Record excerpts:
________________
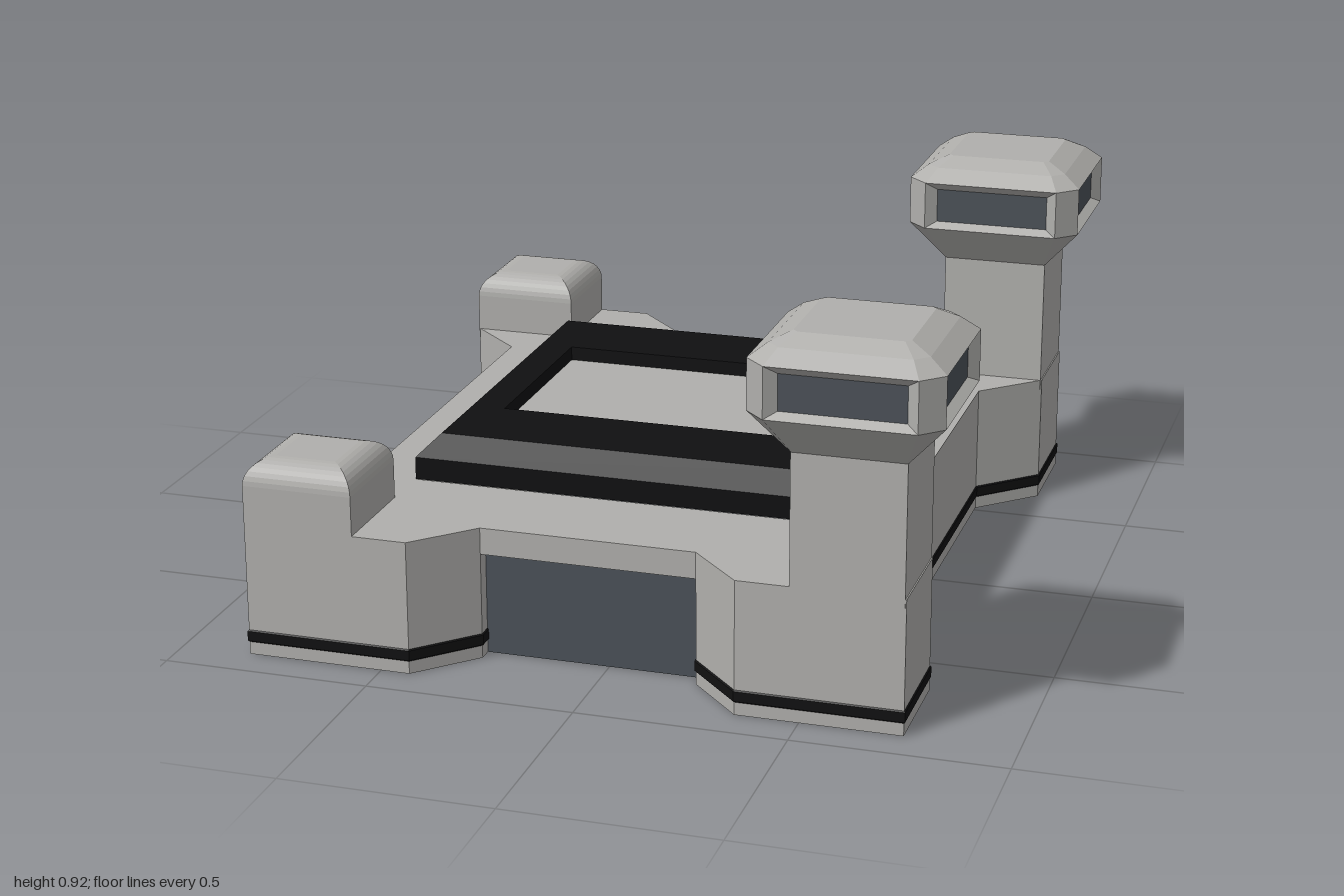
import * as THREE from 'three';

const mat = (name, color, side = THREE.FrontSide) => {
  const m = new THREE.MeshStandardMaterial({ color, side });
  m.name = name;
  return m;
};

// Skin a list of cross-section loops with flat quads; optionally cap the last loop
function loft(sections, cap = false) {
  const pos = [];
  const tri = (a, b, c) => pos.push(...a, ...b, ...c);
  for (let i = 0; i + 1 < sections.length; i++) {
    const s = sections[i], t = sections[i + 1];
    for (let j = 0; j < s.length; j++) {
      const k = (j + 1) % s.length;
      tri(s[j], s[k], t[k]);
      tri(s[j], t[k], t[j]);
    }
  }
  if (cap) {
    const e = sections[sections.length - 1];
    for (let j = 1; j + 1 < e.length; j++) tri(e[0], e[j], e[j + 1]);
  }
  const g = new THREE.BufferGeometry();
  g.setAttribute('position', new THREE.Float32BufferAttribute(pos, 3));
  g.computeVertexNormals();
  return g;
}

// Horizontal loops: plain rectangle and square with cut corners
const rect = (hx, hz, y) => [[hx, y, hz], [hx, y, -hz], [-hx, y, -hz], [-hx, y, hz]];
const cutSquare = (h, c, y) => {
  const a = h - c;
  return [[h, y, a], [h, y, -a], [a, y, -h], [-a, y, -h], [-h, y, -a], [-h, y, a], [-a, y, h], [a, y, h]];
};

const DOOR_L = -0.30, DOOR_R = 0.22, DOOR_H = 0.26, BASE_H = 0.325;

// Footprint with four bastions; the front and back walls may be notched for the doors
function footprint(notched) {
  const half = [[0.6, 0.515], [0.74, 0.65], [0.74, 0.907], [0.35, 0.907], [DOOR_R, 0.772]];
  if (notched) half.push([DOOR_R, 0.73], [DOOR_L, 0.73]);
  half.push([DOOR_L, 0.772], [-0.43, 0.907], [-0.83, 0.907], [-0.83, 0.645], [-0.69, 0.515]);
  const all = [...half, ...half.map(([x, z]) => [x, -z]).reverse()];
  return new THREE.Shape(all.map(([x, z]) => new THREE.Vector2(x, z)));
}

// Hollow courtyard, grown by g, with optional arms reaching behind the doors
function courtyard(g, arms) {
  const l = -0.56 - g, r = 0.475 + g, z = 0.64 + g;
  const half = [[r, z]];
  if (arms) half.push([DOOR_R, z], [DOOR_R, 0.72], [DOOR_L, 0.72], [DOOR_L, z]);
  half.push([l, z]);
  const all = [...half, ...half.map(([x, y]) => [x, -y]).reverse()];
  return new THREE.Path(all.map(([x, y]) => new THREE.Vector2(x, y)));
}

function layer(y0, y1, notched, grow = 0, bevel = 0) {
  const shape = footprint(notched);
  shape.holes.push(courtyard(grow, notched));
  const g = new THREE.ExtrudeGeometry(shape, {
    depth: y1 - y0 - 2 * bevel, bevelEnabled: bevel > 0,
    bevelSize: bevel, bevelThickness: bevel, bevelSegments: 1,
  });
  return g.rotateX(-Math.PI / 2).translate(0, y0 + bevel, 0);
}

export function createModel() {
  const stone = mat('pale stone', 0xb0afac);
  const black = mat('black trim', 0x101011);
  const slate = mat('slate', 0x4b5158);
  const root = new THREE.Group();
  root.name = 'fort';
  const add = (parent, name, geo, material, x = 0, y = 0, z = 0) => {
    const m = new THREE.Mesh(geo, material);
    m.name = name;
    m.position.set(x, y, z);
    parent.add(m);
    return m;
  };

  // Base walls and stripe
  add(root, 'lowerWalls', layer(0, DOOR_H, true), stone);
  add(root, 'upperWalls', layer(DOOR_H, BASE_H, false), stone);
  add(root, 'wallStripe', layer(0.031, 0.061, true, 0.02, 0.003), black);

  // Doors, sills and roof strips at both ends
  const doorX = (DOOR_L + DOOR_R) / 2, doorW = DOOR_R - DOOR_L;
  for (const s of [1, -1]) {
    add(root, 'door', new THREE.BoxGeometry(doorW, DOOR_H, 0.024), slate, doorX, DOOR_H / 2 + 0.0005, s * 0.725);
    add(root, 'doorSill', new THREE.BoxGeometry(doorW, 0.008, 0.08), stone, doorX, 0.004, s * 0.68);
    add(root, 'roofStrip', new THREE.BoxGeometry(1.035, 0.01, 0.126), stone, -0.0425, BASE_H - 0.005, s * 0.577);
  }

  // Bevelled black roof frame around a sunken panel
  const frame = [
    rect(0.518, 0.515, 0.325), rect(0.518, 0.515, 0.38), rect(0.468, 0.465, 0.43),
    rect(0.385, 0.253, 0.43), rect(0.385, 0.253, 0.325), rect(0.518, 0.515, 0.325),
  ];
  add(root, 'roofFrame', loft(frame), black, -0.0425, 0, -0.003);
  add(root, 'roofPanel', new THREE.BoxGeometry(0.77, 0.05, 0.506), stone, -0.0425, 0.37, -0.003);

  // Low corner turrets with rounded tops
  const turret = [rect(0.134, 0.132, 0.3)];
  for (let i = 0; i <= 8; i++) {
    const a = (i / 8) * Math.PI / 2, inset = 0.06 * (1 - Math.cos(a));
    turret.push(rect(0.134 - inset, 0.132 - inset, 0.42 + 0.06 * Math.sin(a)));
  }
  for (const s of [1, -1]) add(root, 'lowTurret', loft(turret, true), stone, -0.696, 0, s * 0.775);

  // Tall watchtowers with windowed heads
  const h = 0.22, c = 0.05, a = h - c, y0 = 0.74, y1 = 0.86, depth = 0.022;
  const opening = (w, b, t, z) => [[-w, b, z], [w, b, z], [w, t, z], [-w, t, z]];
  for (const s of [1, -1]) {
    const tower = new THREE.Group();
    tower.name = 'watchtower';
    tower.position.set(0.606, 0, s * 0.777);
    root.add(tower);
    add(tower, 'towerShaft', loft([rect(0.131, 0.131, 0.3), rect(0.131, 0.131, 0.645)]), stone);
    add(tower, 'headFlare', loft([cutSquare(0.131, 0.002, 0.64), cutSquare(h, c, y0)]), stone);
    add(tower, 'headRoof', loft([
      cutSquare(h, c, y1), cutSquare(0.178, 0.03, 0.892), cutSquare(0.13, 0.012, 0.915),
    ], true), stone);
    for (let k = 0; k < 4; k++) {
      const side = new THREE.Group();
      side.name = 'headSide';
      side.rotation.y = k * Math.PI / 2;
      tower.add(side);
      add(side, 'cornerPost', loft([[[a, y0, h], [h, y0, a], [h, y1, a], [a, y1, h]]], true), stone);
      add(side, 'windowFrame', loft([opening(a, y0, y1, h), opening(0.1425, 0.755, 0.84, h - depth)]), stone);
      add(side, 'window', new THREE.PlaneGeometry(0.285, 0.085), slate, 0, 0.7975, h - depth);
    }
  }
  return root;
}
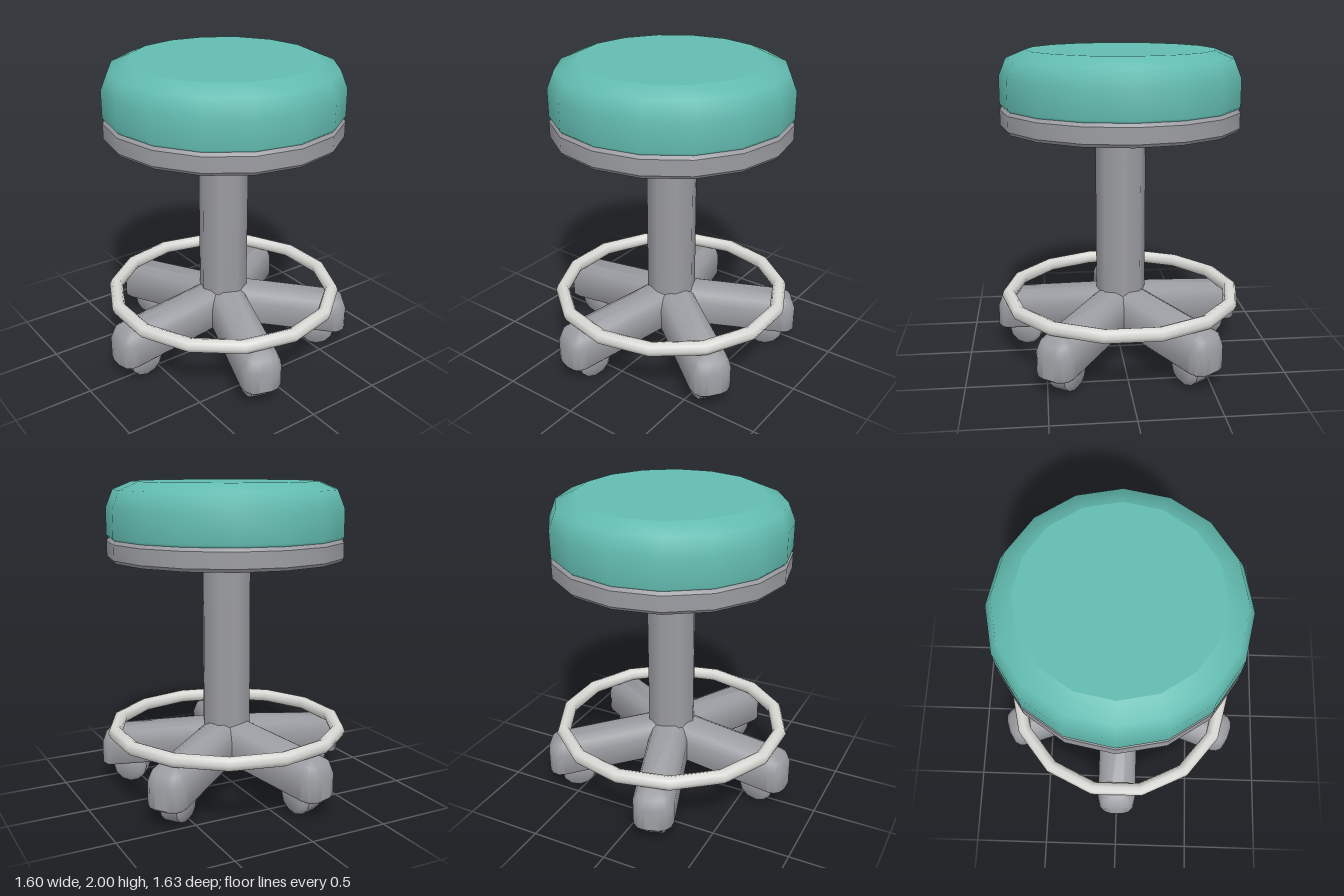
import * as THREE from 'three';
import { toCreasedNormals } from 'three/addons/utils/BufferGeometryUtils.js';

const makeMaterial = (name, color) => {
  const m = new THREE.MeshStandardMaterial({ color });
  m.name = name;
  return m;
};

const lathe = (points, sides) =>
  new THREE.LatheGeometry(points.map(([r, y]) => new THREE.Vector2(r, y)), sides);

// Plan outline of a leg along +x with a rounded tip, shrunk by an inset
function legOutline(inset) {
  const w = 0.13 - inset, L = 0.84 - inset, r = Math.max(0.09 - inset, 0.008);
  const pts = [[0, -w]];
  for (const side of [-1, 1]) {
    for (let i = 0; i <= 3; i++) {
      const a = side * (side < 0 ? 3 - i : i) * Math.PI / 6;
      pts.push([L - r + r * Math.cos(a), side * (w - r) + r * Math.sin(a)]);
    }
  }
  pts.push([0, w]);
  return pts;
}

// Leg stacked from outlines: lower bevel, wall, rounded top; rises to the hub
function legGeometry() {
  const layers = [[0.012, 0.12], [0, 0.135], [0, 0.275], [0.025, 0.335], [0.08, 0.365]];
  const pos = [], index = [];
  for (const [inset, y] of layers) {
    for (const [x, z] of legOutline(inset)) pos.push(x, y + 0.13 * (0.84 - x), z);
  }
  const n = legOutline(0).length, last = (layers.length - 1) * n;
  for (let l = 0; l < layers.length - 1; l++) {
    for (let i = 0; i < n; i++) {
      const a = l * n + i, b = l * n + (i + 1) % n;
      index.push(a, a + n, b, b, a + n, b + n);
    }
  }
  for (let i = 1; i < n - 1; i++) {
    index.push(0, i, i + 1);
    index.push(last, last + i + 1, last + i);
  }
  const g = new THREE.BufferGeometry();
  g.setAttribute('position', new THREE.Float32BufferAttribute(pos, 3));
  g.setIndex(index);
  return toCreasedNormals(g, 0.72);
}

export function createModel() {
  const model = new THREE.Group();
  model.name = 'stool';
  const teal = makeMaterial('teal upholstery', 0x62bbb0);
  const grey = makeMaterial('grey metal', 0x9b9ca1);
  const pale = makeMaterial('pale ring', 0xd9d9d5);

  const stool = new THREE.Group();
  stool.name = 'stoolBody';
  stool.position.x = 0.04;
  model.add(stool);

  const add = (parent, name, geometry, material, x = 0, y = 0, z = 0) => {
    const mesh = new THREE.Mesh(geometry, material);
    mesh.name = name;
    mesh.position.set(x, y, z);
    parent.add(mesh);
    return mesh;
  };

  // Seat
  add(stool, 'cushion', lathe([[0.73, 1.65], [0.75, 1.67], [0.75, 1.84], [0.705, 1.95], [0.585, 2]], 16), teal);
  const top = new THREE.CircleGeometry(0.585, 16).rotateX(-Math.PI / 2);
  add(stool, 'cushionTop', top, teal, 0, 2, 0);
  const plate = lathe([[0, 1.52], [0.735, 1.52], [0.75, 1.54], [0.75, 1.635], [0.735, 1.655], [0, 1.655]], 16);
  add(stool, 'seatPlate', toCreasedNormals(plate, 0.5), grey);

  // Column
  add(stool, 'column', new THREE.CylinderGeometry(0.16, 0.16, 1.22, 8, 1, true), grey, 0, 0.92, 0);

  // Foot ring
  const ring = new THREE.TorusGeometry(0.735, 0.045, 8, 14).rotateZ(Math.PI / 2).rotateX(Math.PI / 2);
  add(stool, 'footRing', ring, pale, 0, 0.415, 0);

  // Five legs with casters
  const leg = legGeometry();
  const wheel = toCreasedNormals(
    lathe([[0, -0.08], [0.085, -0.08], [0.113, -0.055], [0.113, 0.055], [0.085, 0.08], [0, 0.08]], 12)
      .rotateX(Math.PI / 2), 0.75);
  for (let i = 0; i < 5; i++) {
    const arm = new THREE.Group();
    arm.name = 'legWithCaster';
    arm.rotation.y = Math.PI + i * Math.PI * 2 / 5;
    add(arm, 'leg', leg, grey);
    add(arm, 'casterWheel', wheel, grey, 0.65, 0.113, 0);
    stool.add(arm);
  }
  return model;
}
________________
Your goal:
After reading the material above, tally the lines that include the string "length" and give only the number.

Expected answer:
7